Don’t believe Tory claims there will be no hard Border
Idea that EU will make special case for North over customs control is far-fetched
A mock customs post set up by anti-Brexit campaigners at Ravensdale, Co Louth, last February to highlight concerns about trade. Photograph: Niall Carson/PA Wire
Irish politicians and diplomats are now finding themselves in an unholy alliance with pro-Brexit ideologues in the UK as they keep insisting that under no circumstances will there be any customs checks and border posts between Northern Ireland and the Republic of Ireland in the event of the UK quitting the European Union customs union.
The Tory election manifesto states: “Leaving the European Union also means we will be free to strike our own trade agreements with countries outside the EU.” This means the UK leaving the customs union, which would have very serious implications for Northern Ireland. On every EU external border with countries outside the customs union there are formal customs controls with the usual barriers and inspection buildings.
The former UK cabinet minster Owen Patterson, a committed Brexiter, told the BBC the Border would be like the one between the United States and Canada, with electronic customs clearance taking place so physical border checks are not needed. That is true for big transborder firms such as the big three auto makers, whose assembly and component plants are on both side of the Great Lakes.
But as anyone who has waited in line in a car to cross from the US into Canada or vice versa can testify, the border checks are real. The EU and Switzerland also have border and customs control posts, as do Sweden and Norway – the latter outside the EU customs union, while Sweden is a full EU member. According to the Norwegian embassy in London, there are staffed border posts and regular checks to ensure nothing comes into Norway that avoids the duties and tariffs required by law. Queues to cross from Norway into Sweden are the norm.
After months of being in denial can the powerful Irish lobby start to make clear that a full amputation of the UK from the EU single market and customs union is the final revenge of English nationalism on the people of Ireland?
Between Ireland and the UK’s six counties in Northern Ireland it may be possible to clear customs by electronic means for big-ticket firms such as Guinness or agribusiness giants.
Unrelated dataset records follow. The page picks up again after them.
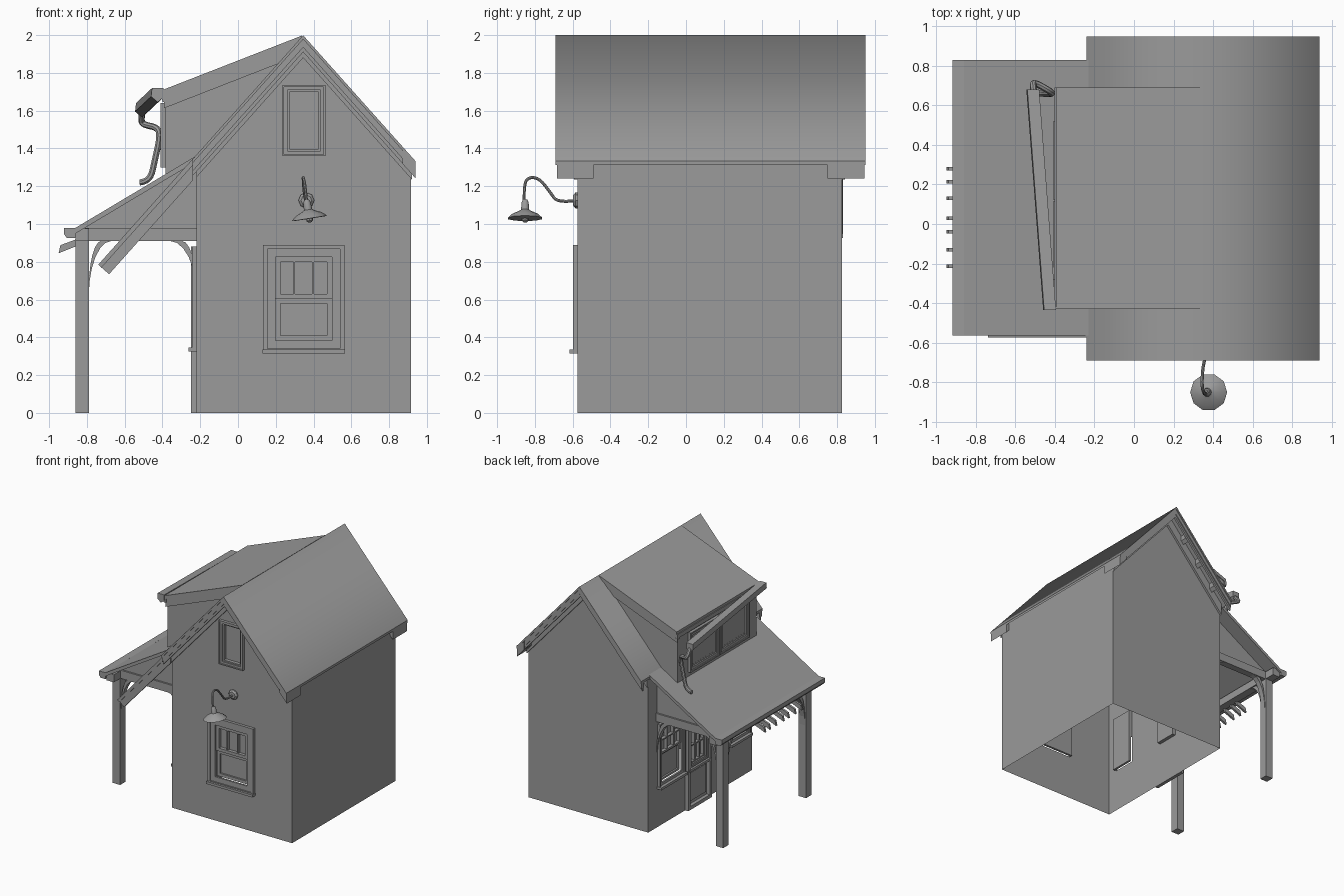
import bpy, bmesh, math
from mathutils import Vector, Matrix

if "Cube" in bpy.data.objects:
    bpy.data.objects.remove(bpy.data.objects["Cube"])

RX, RZ, SL = 0.345, 2.0, 1.12          # ridge position and main roof slope
YF, YB, XL, XR = -0.575, 0.825, -0.22, 0.915   # wall planes
GREY = bpy.data.materials.new("dark_grey")
GREY.diffuse_color = (0.325, 0.325, 0.325, 1)
GREY.use_nodes = True
GREY.node_tree.nodes["Principled BSDF"].inputs["Base Color"].default_value = GREY.diffuse_color


def mesh(name, verts, faces):
    me = bpy.data.meshes.new(name)
    me.from_pydata(verts, [], faces)
    bm = bmesh.new()
    bm.from_mesh(me)
    bmesh.ops.recalc_face_normals(bm, faces=bm.faces)
    bm.to_mesh(me)
    bm.free()
    me.materials.append(GREY)
    ob = bpy.data.objects.new(name, me)
    bpy.context.collection.objects.link(ob)
    return ob


def prism(name, pts, y0, y1, shift=(0, 0), swap=False):
    """Extrude an x,z profile along y (or a y,z profile along x when swapped)."""
    n = len(pts)
    v = [(a, y0, b) for a, b in pts] + [(a + shift[0], y1, b + shift[1]) for a, b in pts]
    if swap:
        v = [(y, x, z) for x, y, z in v]
    f = [list(range(n)), list(range(2 * n - 1, n - 1, -1))]
    f += [(i, (i + 1) % n, n + (i + 1) % n, n + i) for i in range(n)]
    return mesh(name, v, f)


def box(name, x0, x1, y0, y1, z0, z1):
    return prism(name, [(x0, z0), (x1, z0), (x1, z1), (x0, z1)], y0, y1)


def wall(name, outer, holes, place, normal):
    """Flat wall with rectangular openings (u0, u1, w0, w1)."""
    bm = bmesh.new()
    for loop in [outer] + [[(a, c), (b, c), (b, e), (a, e)] for a, b, c, e in holes]:
        vs = [bm.verts.new(place(u, w)) for u, w in loop]
        for i in range(len(vs)):
            bm.edges.new((vs[i - 1], vs[i]))
    bmesh.ops.triangle_fill(bm, edges=bm.edges[:], use_beauty=True, normal=normal)
    bm.normal_update()
    for f in bm.faces:
        if f.normal.dot(Vector(normal)) < 0:
            f.normal_flip()
    me = bpy.data.meshes.new(name)
    bm.to_mesh(me)
    bm.free()
    me.materials.append(GREY)
    bpy.context.collection.objects.link(bpy.data.objects.new(name, me))


def roof_z(x):
    return RZ - SL * abs(x - RX)


def chevron(name, t0, t1, y0, y1, xl=-0.24, xr=0.94):
    top = [(xl, roof_z(xl) - t0), (RX, RZ - t0), (xr, roof_z(xr) - t0)]
    low = [(x, z - t1 + t0) for x, z in reversed(top)]
    return prism(name, top + low, y0, y1)


def strip(name, a, b, t0, t1, y0, y1):
    """Sloping board between two x,z points, hanging t0 to t1 below the line."""
    return prism(name, [(a[0], a[1] - t0), (b[0], b[1] - t0), (b[0], b[1] - t1), (a[0], a[1] - t1)], y0, y1)


def smooth(ob, convert=False):
    bpy.ops.object.select_all(action='DESELECT')
    bpy.context.view_layer.objects.active = ob
    ob.select_set(True)
    if convert:
        bpy.ops.object.convert(target='MESH')
    bpy.ops.object.shade_smooth_by_angle(angle=math.radians(40))


def tube(name, pts, r):
    cu = bpy.data.curves.new(name, 'CURVE')
    cu.dimensions = '3D'
    cu.bevel_depth, cu.bevel_resolution, cu.use_fill_caps, cu.resolution_u = r, 2, True, 5
    cu.materials.append(GREY)
    sp = cu.splines.new('NURBS')
    sp.points.add(len(pts) - 1)
    for p, c in zip(sp.points, pts):
        p.co = (*c, 1)
    sp.use_endpoint_u, sp.order_u = True, 3
    ob = bpy.data.objects.new(name, cu)
    bpy.context.collection.objects.link(ob)
    smooth(ob, True)


def lathe(name, prof, n, mat):
    v = [mat @ Vector((r * math.cos(2 * math.pi * i / n), r * math.sin(2 * math.pi * i / n), z))
         for r, z in prof for i in range(n)]
    f = [(k * n + i, k * n + (i + 1) % n, (k + 1) * n + (i + 1) % n, (k + 1) * n + i)
         for k in range(len(prof) - 1) for i in range(n)]
    return mesh(name, v, f + [list(range(n)), list(range((len(prof) - 1) * n, len(prof) * n))])


def panel(name, side, plane, u0, u1, w0, w1, d0, d1):
    if side == 'front':
        return box(name, u0, u1, plane - d1, plane - d0, w0, w1)
    return box(name, plane - d1, plane - d0, u0, u1, w0, w1)


def frame(name, side, plane, u0, u1, w0, w1, t, d0, d1):
    for k, (a, b, c, e) in enumerate([(u0, u0 + t, w0, w1), (u1 - t, u1, w0, w1),
                                      (u0 + t, u1 - t, w1 - t, w1), (u0 + t, u1 - t, w0, w0 + t)]):
        panel(f"{name}_{k}", side, plane, a, b, c, e, d0, d1)


def window(name, side, plane, u0, u1, w0, w1, t=0.04, cols=3, rows=1, split=True, sill=True, rec=0.025):
    """Stepped casing, recessed sashes and glass; returns the wall opening."""
    frame(name + "_casing_edge", side, plane, u0, u1, w0, w1, t * 0.35, 0, 0.024)
    frame(name + "_casing", side, plane, u0 + t * 0.35, u1 - t * 0.35, w0 + t * 0.35, w1 - t * 0.35, t * 0.65, 0, 0.016)
    a, b, c, e = u0 + t, u1 - t, w0 + t, w1 - t
    panel(name + "_glass", side, plane, a, b, c, e, -rec - 0.005, -rec)
    s = t * 0.4
    mid = (c + e) / 2 if split else c
    frame(name + "_upper_sash", side, plane, a, b, mid, e, s, -rec, 0.004)
    if split:
        frame(name + "_lower_sash", side, plane, a, b, c, mid, s, -rec, -rec * 0.4)
    for i in range(1, cols):
        m = a + (b - a) * i / cols
        panel(name + "_muntin", side, plane, m - 0.005, m + 0.005, mid + s, e - s, -rec, 0.002)
    for i in range(1, rows):
        m = mid + (e - mid) * i / rows
        panel(name + "_rail", side, plane, a + s, b - s, m - 0.005, m + 0.005, -rec, 0.002)
    if sill:
        panel(name + "_sill", side, plane, u0 - 0.004, u1 + 0.004, w0 - 0.004, w0 + 0.017, 0, 0.042)
    return a, b, c, e


# Front and left wall openings
front_holes = [window("front_window", 'front', YF, 0.133, 0.563, 0.318, 0.89, t=0.065),
               window("attic_window", 'front', YF, 0.235, 0.463, 1.36, 1.735, t=0.026, cols=1, split=False, sill=False)]
left_holes = [window("porch_window_a", 'left', XL, 0.35, 0.7, 0.33, 0.88, rows=2),
              window("porch_window_b", 'left', XL, -0.53, -0.25, 0.33, 0.88, cols=2, rows=2),
              window("door_light", 'left', XL, 0.045, 0.285, 0.35, 0.84, t=0.025, rows=3, split=False, sill=False)]
frame("door_frame", 'left', XL, 0.005, 0.325, 0.0, 0.88, 0.03, 0, 0.03)
panel("door_panel", 'left', XL, 0.06, 0.27, 0.06, 0.3, 0, 0.01)
panel("door_ledge", 'left', XL, 0.02, 0.31, 0.325, 0.345, 0, 0.035)

# House walls, open underneath
zl, zr, za = roof_z(XL) - 0.02, roof_z(XR) - 0.02, RZ - 0.02
gable = [(XL, 0), (XR, 0), (XR, zr), (RX, za), (XL, zl)]
wall("front_wall", gable, front_holes, lambda u, w: (u, YF, w), (0, -1, 0))
wall("back_wall", gable, [], lambda u, w: (u, YB, w), (0, 1, 0))
wall("left_wall", [(YF, 0), (YB, 0), (YB, zl), (YF, zl)], left_holes, lambda u, w: (XL, u, w), (-1, 0, 0))
wall("right_wall", [(YF, 0), (YB, 0), (YB, zr), (YF, zr)], [], lambda u, w: (XR, u, w), (1, 0, 0))

# Main roof with softly shaded covering, rake boards, friezes and lookouts
chevron("main_roof", 0.001, 0.022, -0.69, 0.95)
cover = mesh("roof_covering", [(x, y, roof_z(x)) for y in (-0.69, 0.95) for x in (-0.24, RX, 0.94)],
             [(0, 1, 4, 3), (1, 2, 5, 4)])
if cover.data.polygons[0].normal.z < 0:
    cover.data.flip_normals()
cover.data.polygons.foreach_set("use_smooth", [True, True])
for label, yo, yw, s in (("front", -0.69, YF, 1), ("back", 0.95, YB, -1)):
    chevron(label + "_rake_board", 0.022, 0.065, *sorted((yo + s * 0.008, yo + s * 0.04)))
    chevron(label + "_rake_lower", 0.065, 0.09, *sorted((yo + s * 0.016, yo + s * 0.035)))
    chevron(label + "_frieze", 0.022, 0.12, *sorted((yw - s * 0.018, yw)), xl=-0.22, xr=0.92)
    for k in (-0.45, -0.3, -0.15, 0.15, 0.3, 0.45):
        x = RX + k
        strip(label + "_lookout", (x - 0.012, roof_z(x - 0.012)), (x + 0.012, roof_z(x + 0.012)),
              0.022, 0.065, *sorted((yo + s * 0.03, yw)))
    # Eave returns
    y0, y1 = sorted((yo + s * 0.006, yo + s * 0.2))
    strip(label + "_eave_return", (0.87, roof_z(0.87)), (0.94, roof_z(0.94)), 0.02, 0.092, y0, y1)


# Shed dormer
def dz(x):
    return RZ - (RX - x) * 0.39
prism("dormer_walls", [(-0.385, 1.15), (-0.385, dz(-0.385) - 0.03), (0.33, dz(0.33) - 0.03)], -0.405, 0.665)
strip("dormer_roof", (-0.395, dz(-0.395)), (0.34, dz(0.34)), 0, 0.03, -0.43, 0.69)
for y0, y1 in ((-0.424, -0.40), (0.66, 0.684)):
    strip("dormer_rake", (-0.4, dz(-0.4)), (0.335, dz(0.335)), 0.03, 0.065, y0, y1)
    strip("dormer_frieze", (-0.392, dz(-0.392)), (0.33, dz(0.33)), 0.065, 0.1, y0 + 0.006, y1 - 0.006)
box("dormer_fascia", -0.402, -0.38, -0.43, 0.69, 1.655, 1.69)
for k, y in enumerate((-0.28, 0.125)):
    window(f"dormer_window_{k}", 'left', -0.385, y, y + 0.395, 1.3, 1.64, t=0.035, rows=2, split=False, sill=False, rec=-0.003)

# Crooked dormer gutter and its downspout
prism("dormer_gutter", [(-0.455, 1.72), (-0.46, 1.675), (-0.425, 1.645), (-0.395, 1.67), (-0.395, 1.72)],
      -0.435, 0.68, shift=(-0.085, -0.08))
tube("dormer_downspout", [(-0.505, 0.66, 1.6), (-0.515, 0.71, 1.55), (-0.50, 0.715, 1.525), (-0.42, 0.67, 1.51),
                          (-0.415, 0.66, 1.45), (-0.44, 0.66, 1.34), (-0.465, 0.66, 1.225), (-0.52, 0.665, 1.22)], 0.017)


# Porch roof, gutter and gable infill
def pz(x):
    return 1.35 + (x + 0.24) * 0.597
strip("porch_roof", (-0.87, pz(-0.87)), (-0.23, pz(-0.23)), 0, 0.03, -0.565, 0.83)
prism("porch_gutter", [(-0.92, 0.98), (-0.92, 0.945), (-0.905, 0.925), (-0.86, 0.925), (-0.86, 0.98)], -0.565, 0.83)
for y in (-0.43, 0.69):
    prism("porch_gable_infill", [(-0.85, 0.97), (XL, 0.97), (XL, pz(XL) - 0.02), (-0.85, pz(-0.85) - 0.02)], y - 0.015, y + 0.015)
# Long rake board crossing the porch at the front
for nm, t0, t1, y0, y1 in (("upper", 0, 0.035, -0.575, -0.545), ("lower", 0.035, 0.115, -0.567, -0.548)):
    a, b = (-0.24, roof_z(-0.24)), (-0.74, roof_z(-0.74))
    cut = lambda t: (b[0] + t * 0.5, b[1] + t * 0.5 * SL - t)
    prism("porch_rake_" + nm, [(a[0], a[1] - t0), cut(t0), cut(t1), (a[0], a[1] - t1)], y0, y1)


# Porch frame: posts, beams and curved braces
def brace(name, u, s, lo, hi, swap, w=0.12, h=0.29):
    arc = [math.radians(a) for a in range(90, 181, 15)]
    inner = [(u + s * w * (1 + math.cos(a)), 0.62 + h * math.sin(a)) for a in arc]
    outer = [(u + s * w * 0.55 * (1 + math.cos(a)), 0.66 + (h - 0.04) * math.sin(a)) for a in reversed(arc)]
    prism(name, inner + outer, lo, hi, swap=swap)

for y, s, label in ((-0.43, 1, "front"), (0.69, -1, "back")):
    box(label + "_post", -0.86, -0.79, y - 0.035, y + 0.035, 0, 0.98)
    box(label + "_tie_beam", -0.86, XL, y - 0.03, y + 0.03, 0.91, 0.98)
    brace(label + "_post_brace", -0.79, 1, y - 0.022, y + 0.022, False)
    brace(label + "_wall_brace", XL, -1, y - 0.022, y + 0.022, False, 0.14)
    brace(label + "_side_brace", y + s * 0.035, s, -0.85, -0.80, True, 0.14)
box("porch_eave_beam", -0.86, -0.79, -0.55, 0.815, 0.91, 0.975)
for y in (0.28, 0.215, 0.13, 0.03, -0.04, -0.13, -0.215):
    prism("eave_peg", [(-0.95, 0.845), (-0.94, 0.888), (-0.84, 0.925), (-0.85, 0.885)], y - 0.009, y + 0.009)

# Gooseneck lamp
lathe("lamp_plate", [(0.042, 0), (0.042, 0.01), (0.028, 0.022)], 8,
      Matrix.Translation((0.362, YF, 1.125)) @ Matrix.Rotation(math.pi / 2, 4, 'X'))
tube("lamp_arm", [(0.362, YF, 1.125), (0.36, -0.68, 1.11), (0.35, -0.72, 1.17), (0.345, -0.775, 1.24),
                  (0.345, -0.83, 1.25), (0.355, -0.86, 1.21), (0.365, -0.856, 1.10)], 0.008)
tilt = Matrix.Translation((0.378, -0.852, 1.03)) @ Matrix.Rotation(math.radians(-9), 4, 'Y')
smooth(lathe("lamp_shade", [(0.082, -0.002), (0.095, 0), (0.07, 0.022), (0.035, 0.038), (0.022, 0.046),
                            (0.02, 0.085), (0.012, 0.1)], 10, tilt))
smooth(lathe("lamp_bulb", [(0.008, -0.022), (0.018, -0.012), (0.018, 0.01)], 8, tilt))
But there is a tariff of €1,670 on every ton of hard cheese imported into the EU, for example, and it is hard to see continental Europe’s cheese producers turning a blind eye to tariff-free cheese trade between EU and non-EU Ireland.
On the assumption that the UK will be leaving the EU customs union, the chief EU Brexit negotiator, Michel Barnier, says he has told the French government it must set up centres de dédouanement (customs-clearance halls) in every port on the French Atlantic coast that can receive a vessel that can transport goods from the UK.
The same will be true for Belgium, the Netherlands, Denmark, Spain, Germany and Sweden. The idea that the EU will insist on proper borders with all its other friendly neighbours such as Switzerland and Norway but make a special case for Northern Ireland is far-fetched despite the protests from Dublin and the blowhard Brexit statements in London that borders do not need controls – not the latter’s line, of course, when it comes to European citizens.
The days of Europe smiling forgivingly on Ireland’s tax laxity with Apple and other mainly US firms are over
One dramatic way of solving the problem would be for the UK to accept that all the island of Ireland was ring-fenced from Brexit and could stay in the EU customs union and single market. The politics and legal aspects of having a chunk of the UK in the EU even as mainland Britain becomes a “third country” and cut off from today’s trading and export access are probably insurmountable.
The EU’s patience with Ireland’s exotic tax deals for foreign investment may now be running out. In terms of GDP per capita Ireland is the EU’s second-richest country according to the International Monetary Fund – $65,871 (€58,785) for each Irish citizen, compared with $40,412 (€36,065) for each Brit or $42,436 (€37,871) for each German. These figures flatter to deceive, as the Irish total GDP includes foreign firms who pay little tax.
Nonetheless, the days of Europe smiling forgivingly on Ireland’s tax laxity with Apple and other mainly US firms are over. So as Ireland grapples with how to handle Brexit and the frontier issue with the six countries still under UK suzerainty it faces a harsh dilemma. Do the Irish adopt Brexit language, blaming it all on Brussels? Or after months of being in denial can the powerful Irish lobby – its business leaders, superb diplomats, TDs and MEPs linked to European political parties, and the diaspora in Britain and the English-speaking world – start to make clear that a full amputation of the UK from the EU single market and customs union is the final revenge of English nationalism on the people of Ireland ever since they had the impertinence to follow America 140 years later and assert their right to be a free and independent nation no longer ruled by the English?
Denis MacShane is a former UK minister of state for Europe and author of Brexit: How Britain Will Leave Europe